Qualifying games for the 2022 World Cup will begin in Asia in June, though political tensions between Qatar and its neighbors means FIFA’s push to expand the tournament is still uncertain.
FIFA’s committee for organizing competitions confirmed on Monday the Asian Football Confederation will kick off the global program. Details from other continents “will follow in due course.”
This gives FIFA until early June to decide on organizing a 32-team World Cup hosted by Qatar, or a 48-team event which would need to spread games around the Middle East.
FIFA President Gianni Infantino has persistently pushed for an expanded World Cup, despite a limit of 28 days to play the tournament from Nov. 21-Dec. 18.
However, Qatar seems unlikely to agree on giving up some of the hosting rights it won in 2010.
Qatar is building just eight stadiums for a 64-game tournament while 12 is the ideal number for 48 teams playing 80 games.
FIFA’s decision making runs through its ruling council meeting next week in Miami, and again in Paris days before the June 5 congress of 211 member federations.
FIFA members could favor giving themselves 16 more qualifying slots regardless of diplomatic tensions caused by an ongoing boycott of Qatar by regional rivals.
Pressure on Qatar has been led by Saudi Arabia and the United Arab Emirates. If Qatar eventually agrees to share hosting, Kuwait and Oman are thought more acceptable options.
A June kickoff for qualifying leaves up to three years to complete a program that typically runs to more than 800 games.
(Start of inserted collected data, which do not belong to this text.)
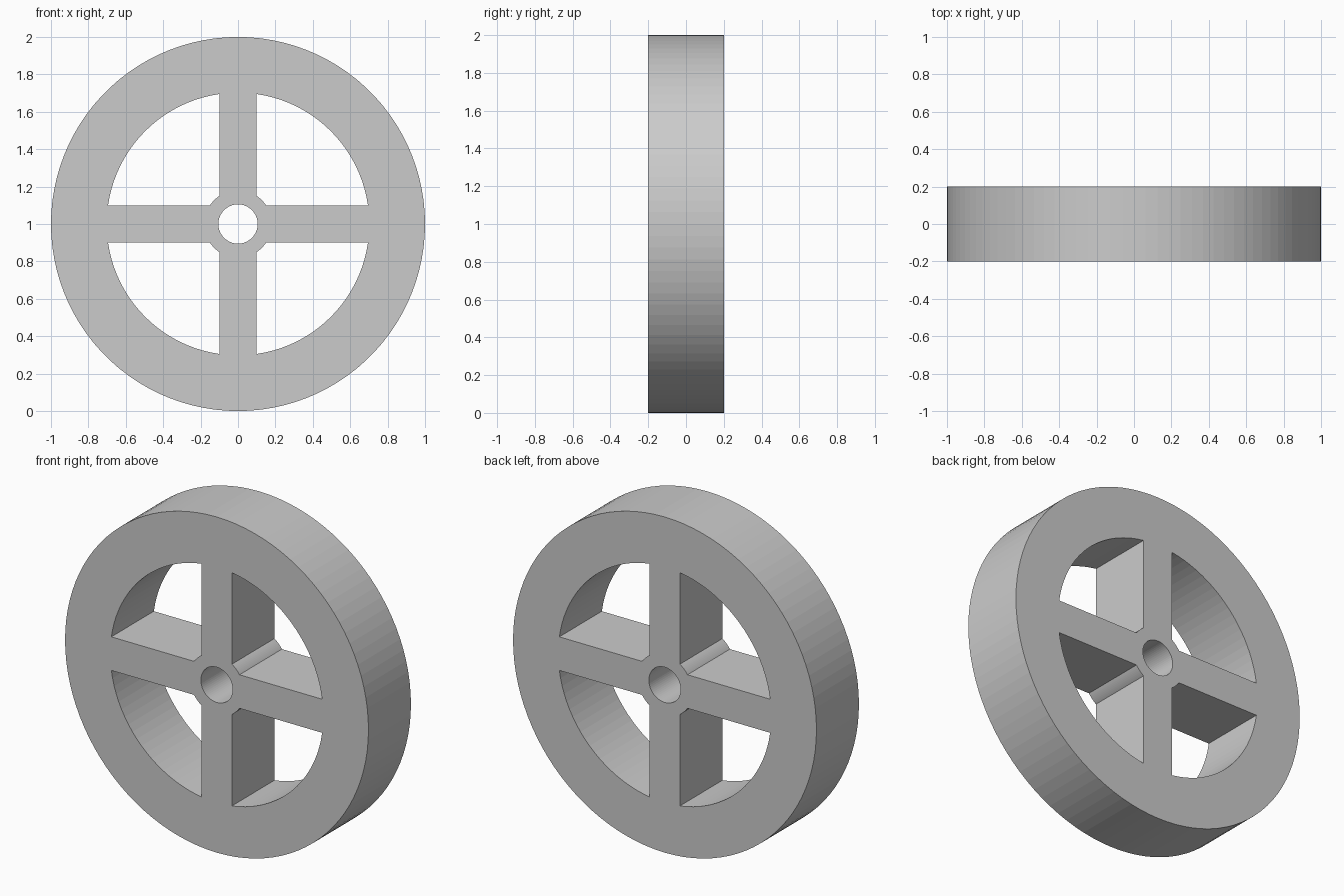
import bpy, bmesh
from math import sin, cos, pi, asin

if "Cube" in bpy.data.objects:
    bpy.data.objects.remove(bpy.data.objects["Cube"])

RIM_OUT, RIM_IN, HUB, BORE = 1.0, 0.702, 0.18, 0.105
SPOKE, HALF_DEPTH, CENTRE_Z = 0.1, 0.2, 1.0


def arc(radius, start, end, steps):
    return [(radius * cos(start + (end - start) * i / steps),
             radius * sin(start + (end - start) * i / steps)) for i in range(steps + 1)]


# Profile loops: rim outline, axle bore, and four windows between the spokes
loops = [arc(RIM_OUT, 0, 2 * pi, 100)[:-1], arc(BORE, 0, 2 * pi, 64)[:-1]]
a_out, a_in = asin(SPOKE / RIM_IN), asin(SPOKE / HUB)
for k in range(4):
    q = k * pi / 2
    loops.append(arc(RIM_IN, q + a_out, q + pi / 2 - a_out, 20)
                 + arc(HUB, q + pi / 2 - a_in, q + a_in, 8))

# Fill the profile and extrude it through the wheel's thickness
bm = bmesh.new()
for loop in loops:
    verts = [bm.verts.new((x, -HALF_DEPTH, CENTRE_Z + z)) for x, z in loop]
    for i, v in enumerate(verts):
        bm.edges.new((v, verts[(i + 1) % len(verts)]))
bmesh.ops.triangle_fill(bm, edges=bm.edges[:], use_beauty=True, normal=(0, -1, 0))
extruded = bmesh.ops.extrude_face_region(bm, geom=bm.faces[:], use_keep_orig=True)
moved = [g for g in extruded["geom"] if isinstance(g, bmesh.types.BMVert)]
bmesh.ops.translate(bm, verts=moved, vec=(0, 2 * HALF_DEPTH, 0))
bmesh.ops.recalc_face_normals(bm, faces=bm.faces[:])

mesh = bpy.data.meshes.new("spoked_wheel")
bm.to_mesh(mesh)
bm.free()
bpy.context.collection.objects.link(bpy.data.objects.new("spoked_wheel", mesh))
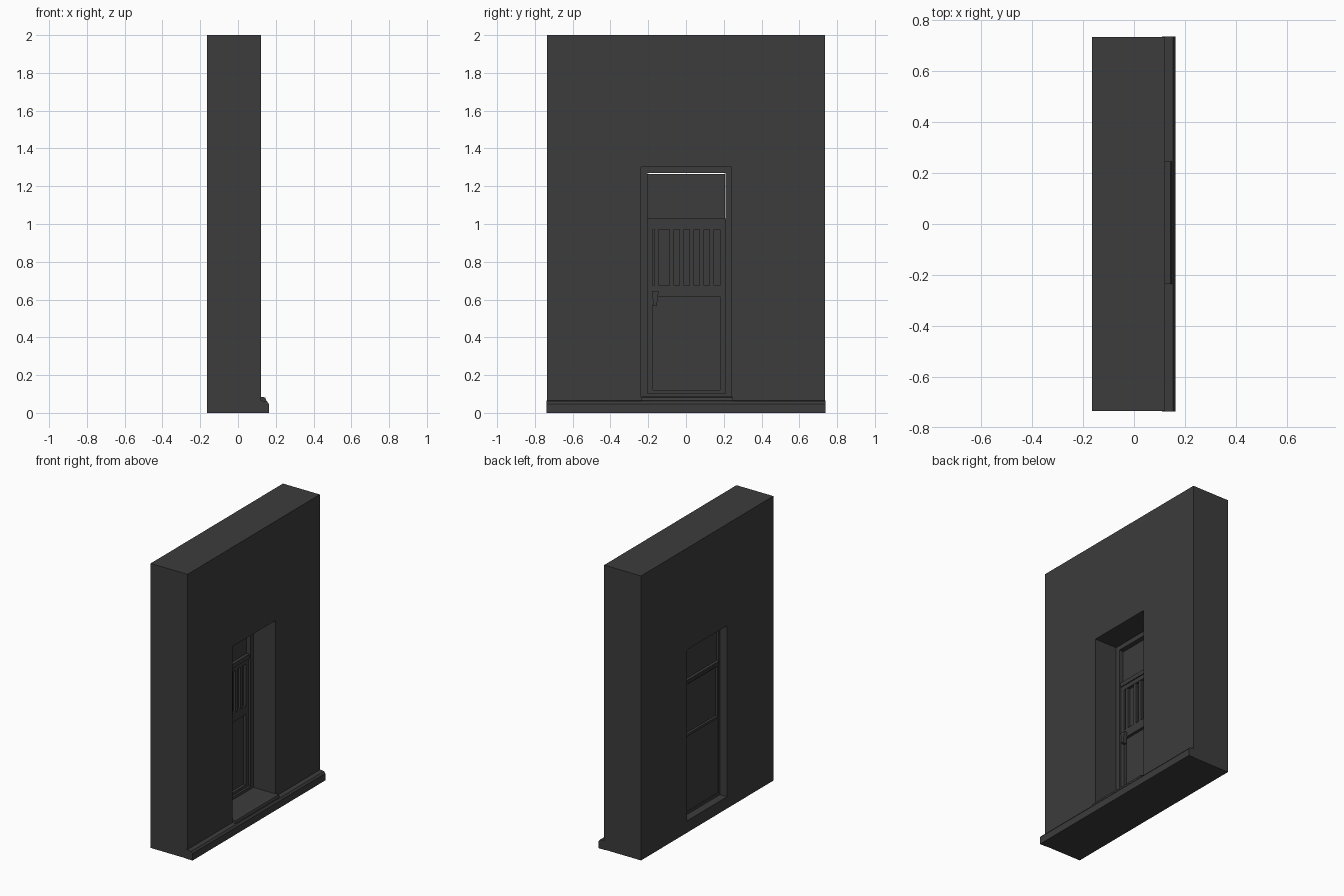
import bpy, bmesh

cube = bpy.data.objects.get("Cube")
if cube:
    bpy.data.objects.remove(cube, do_unlink=True)

mat = bpy.data.materials.new("dark grey")
mat.use_nodes = True
GREY = (0.045, 0.045, 0.045, 1)
mat.diffuse_color = GREY
mat.node_tree.nodes["Principled BSDF"].inputs["Base Color"].default_value = GREY


def finish(name, bm):
    bmesh.ops.recalc_face_normals(bm, faces=bm.faces)
    mesh = bpy.data.meshes.new(name)
    bm.to_mesh(mesh)
    bm.free()
    mesh.materials.append(mat)
    obj = bpy.data.objects.new(name, mesh)
    bpy.context.collection.objects.link(obj)
    return obj


def add_box(bm, x, y, z):
    """Add a box given as (low, high) pairs on each axis."""
    verts = bmesh.ops.create_cube(bm, size=1)["verts"]
    for v in verts:
        v.co = [r[0] if c < 0 else r[1] for c, r in zip(v.co, (x, y, z))]


def box(name, x, y, z):
    bm = bmesh.new()
    add_box(bm, x, y, z)
    return finish(name, bm)


def border(name, x, y, z, w):
    """Rectangular frame of bar width w, inside the given outline."""
    bm = bmesh.new()
    for side in ((y[0], y[0] + w), (y[1] - w, y[1])):
        add_box(bm, x, side, z)
    for rail in ((z[0], z[0] + w), (z[1] - w, z[1])):
        add_box(bm, x, (y[0] + w, y[1] - w), rail)
    return finish(name, bm)


def profile(name, points, y):
    """Extrude an (x, z) outline along y."""
    bm = bmesh.new()
    face = bm.faces.new([bm.verts.new((px, y[0], pz)) for px, pz in points])
    new = bmesh.ops.extrude_face_region(bm, geom=[face])["geom"]
    for v in new:
        if isinstance(v, bmesh.types.BMVert):
            v.co.y = y[1]
    return finish(name, bm)


# Wall with an opening that is wider on the street side
wall = box("wall", (-0.165, 0.122), (-0.735, 0.735), (0, 2))
for x, y, top in (((-0.11, 0.3), (-0.237, 0.242), 1.302),
                  ((-0.3, -0.1), (-0.22, 0.225), 1.285)):
    cutter = box("opening_cutter", x, y, (0.083, top))
    cutter.hide_render = True
    mod = wall.modifiers.new("opening", "BOOLEAN")
    mod.operation = "DIFFERENCE"
    mod.solver = "EXACT"
    mod.object = cutter
    bpy.context.view_layer.objects.active = wall
    bpy.ops.object.modifier_apply(modifier=mod.name)
    bpy.data.objects.remove(cutter, do_unlink=True)

# Plinth ledge and door step
profile("plinth", [(0.11, 0), (0.163, 0), (0.163, 0.048), (0.153, 0.062), (0.11, 0.066)],
        (-0.738, 0.738))
profile("door_step", [(0.11, 0.05), (0.142, 0.05), (0.15, 0.066), (0.144, 0.082), (0.11, 0.086)],
        (-0.236, 0.246))

# Door frame and transom
border("door_frame", (-0.11, -0.05), (-0.237, 0.242), (0.07, 1.302), 0.032)
box("transom_bar", (-0.115, -0.058), (-0.205, 0.21), (1.0, 1.03))
box("transom_panel", (-0.095, -0.08), (-0.205, 0.206), (1.03, 1.266))

# Door leaf with a raised surround for each panel
box("door_leaf", (-0.105, -0.085), (-0.205, 0.21), (0.1, 1.0))
border("lower_panel_surround", (-0.085, -0.065), (-0.205, 0.21), (0.09, 0.645), 0.03)
border("upper_panel_surround", (-0.085, -0.065), (-0.205, 0.21), (0.645, 1.0), 0.03)
border("back_panel_surround", (-0.122, -0.104), (-0.192, 0.2), (0.64, 1.025), 0.016)

# Window slats
bm = bmesh.new()
for y in [-0.155] + [-0.075 + 0.053 * i for i in range(5)]:
    add_box(bm, (-0.086, -0.068), (y - 0.012, y + 0.012), (0.66, 0.98))
finish("window_slats", bm)

# Door handle
handle = box("door_handle", (-0.066, -0.04), (-0.18, -0.145), (0.565, 0.645))
for v in handle.data.vertices:
    if v.co.z < 0.6:
        v.co.y = -0.165 + (v.co.y + 0.165) * 0.5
Qualifying for the 2018 World Cup took 2 1/2 years, from a preliminary game in March 2015 between East Timor and Mongolia through a November 2017 playoff involving Peru and New Zealand.